[Stored data]
● ● ●

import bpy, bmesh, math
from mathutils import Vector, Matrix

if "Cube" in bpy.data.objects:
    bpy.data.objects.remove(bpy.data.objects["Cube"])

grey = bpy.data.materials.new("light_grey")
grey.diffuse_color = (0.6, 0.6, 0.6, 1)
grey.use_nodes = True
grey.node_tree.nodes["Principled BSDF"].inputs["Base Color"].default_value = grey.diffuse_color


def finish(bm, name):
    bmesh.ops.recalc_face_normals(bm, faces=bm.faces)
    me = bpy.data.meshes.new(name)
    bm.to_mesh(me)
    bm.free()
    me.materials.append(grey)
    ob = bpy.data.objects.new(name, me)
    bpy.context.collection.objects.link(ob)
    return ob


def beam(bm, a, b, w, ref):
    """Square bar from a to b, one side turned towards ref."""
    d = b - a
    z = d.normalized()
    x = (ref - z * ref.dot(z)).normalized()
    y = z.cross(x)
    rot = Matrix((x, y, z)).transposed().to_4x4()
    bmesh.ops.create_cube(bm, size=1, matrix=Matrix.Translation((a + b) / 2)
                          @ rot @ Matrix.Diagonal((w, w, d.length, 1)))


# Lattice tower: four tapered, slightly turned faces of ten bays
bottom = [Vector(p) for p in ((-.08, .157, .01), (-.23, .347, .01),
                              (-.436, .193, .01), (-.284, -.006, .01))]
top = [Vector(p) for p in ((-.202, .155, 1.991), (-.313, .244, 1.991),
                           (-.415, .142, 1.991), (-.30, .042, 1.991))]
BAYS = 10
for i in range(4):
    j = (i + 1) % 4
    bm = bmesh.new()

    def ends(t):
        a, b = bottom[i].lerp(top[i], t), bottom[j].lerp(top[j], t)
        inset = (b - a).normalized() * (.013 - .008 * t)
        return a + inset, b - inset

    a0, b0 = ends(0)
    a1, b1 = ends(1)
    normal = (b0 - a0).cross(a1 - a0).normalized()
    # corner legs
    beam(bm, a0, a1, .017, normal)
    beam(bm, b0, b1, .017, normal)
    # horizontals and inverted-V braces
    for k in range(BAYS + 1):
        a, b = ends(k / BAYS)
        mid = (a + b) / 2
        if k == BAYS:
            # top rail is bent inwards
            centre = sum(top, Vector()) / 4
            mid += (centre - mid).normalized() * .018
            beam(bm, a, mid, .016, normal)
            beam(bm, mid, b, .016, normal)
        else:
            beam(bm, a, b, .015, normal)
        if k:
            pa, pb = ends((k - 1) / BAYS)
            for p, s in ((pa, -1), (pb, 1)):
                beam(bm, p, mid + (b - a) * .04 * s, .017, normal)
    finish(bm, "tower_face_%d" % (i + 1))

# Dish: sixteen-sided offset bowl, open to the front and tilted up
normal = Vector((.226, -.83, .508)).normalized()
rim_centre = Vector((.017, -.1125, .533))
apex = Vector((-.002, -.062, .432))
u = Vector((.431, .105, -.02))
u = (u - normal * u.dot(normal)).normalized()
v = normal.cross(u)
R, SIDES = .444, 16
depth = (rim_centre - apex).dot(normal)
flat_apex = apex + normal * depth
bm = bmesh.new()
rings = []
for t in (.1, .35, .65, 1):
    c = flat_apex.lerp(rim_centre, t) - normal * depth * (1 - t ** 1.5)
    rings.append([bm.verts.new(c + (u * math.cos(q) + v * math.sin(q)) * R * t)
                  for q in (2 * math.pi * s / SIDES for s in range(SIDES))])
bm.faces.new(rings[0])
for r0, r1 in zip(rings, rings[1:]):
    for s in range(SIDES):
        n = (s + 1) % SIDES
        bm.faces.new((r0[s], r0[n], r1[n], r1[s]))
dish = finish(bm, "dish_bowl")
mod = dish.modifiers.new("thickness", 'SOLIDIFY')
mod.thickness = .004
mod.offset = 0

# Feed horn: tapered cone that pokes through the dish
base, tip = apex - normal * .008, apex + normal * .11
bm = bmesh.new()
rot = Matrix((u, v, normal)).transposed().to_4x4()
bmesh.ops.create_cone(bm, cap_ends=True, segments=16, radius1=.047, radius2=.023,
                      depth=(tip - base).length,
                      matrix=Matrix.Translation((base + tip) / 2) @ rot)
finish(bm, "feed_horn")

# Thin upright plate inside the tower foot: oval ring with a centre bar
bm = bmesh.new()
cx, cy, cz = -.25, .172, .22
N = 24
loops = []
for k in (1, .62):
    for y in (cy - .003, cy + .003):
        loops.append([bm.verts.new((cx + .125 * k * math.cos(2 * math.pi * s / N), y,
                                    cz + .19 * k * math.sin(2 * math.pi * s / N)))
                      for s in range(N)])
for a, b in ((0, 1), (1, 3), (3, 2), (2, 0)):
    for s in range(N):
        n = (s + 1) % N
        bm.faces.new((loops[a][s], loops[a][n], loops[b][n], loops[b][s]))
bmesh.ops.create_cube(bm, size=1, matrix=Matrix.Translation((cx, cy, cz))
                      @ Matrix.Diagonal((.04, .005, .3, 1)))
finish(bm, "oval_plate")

● ● ●

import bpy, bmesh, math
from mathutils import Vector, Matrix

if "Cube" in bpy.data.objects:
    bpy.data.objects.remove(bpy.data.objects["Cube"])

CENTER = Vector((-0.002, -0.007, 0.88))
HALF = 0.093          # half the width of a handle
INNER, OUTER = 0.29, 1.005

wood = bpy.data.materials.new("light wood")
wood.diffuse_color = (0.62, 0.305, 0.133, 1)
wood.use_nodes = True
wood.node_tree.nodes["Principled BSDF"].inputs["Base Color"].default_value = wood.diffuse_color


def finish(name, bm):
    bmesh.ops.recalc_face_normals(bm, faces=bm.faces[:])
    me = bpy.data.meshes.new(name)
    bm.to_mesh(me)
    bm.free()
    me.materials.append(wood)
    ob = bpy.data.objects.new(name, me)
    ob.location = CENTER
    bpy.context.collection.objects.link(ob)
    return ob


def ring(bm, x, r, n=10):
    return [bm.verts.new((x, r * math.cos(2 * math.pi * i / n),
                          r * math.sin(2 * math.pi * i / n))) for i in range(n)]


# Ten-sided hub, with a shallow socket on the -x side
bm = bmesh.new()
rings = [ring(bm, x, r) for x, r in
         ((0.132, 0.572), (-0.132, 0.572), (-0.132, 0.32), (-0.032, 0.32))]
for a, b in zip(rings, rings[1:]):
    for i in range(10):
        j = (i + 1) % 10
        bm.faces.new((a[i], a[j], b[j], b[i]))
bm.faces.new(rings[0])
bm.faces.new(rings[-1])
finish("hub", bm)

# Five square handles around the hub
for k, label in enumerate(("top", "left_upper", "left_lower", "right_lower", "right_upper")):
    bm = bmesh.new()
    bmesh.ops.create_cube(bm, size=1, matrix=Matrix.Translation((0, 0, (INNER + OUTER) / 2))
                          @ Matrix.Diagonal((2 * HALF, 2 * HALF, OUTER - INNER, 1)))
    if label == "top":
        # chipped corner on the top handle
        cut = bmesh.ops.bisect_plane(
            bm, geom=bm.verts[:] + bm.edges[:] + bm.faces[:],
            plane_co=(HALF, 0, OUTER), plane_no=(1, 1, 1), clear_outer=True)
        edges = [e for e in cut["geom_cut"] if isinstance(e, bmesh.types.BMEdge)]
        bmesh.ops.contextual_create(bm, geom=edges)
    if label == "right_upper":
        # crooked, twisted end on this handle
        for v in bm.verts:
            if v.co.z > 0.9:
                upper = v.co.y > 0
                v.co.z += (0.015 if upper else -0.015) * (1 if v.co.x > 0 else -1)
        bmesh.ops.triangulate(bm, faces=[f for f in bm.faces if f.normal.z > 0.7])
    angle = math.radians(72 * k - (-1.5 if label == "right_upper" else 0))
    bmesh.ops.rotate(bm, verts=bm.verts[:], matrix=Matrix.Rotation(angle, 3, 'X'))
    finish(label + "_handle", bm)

● ● ●

ACTIVITY:
Would you show every line in the data above that contains the string "materials"?

REPLY:
grey = bpy.data.materials.new("light_grey")
    me.materials.append(grey)
wood = bpy.data.materials.new("light wood")
    me.materials.append(wood)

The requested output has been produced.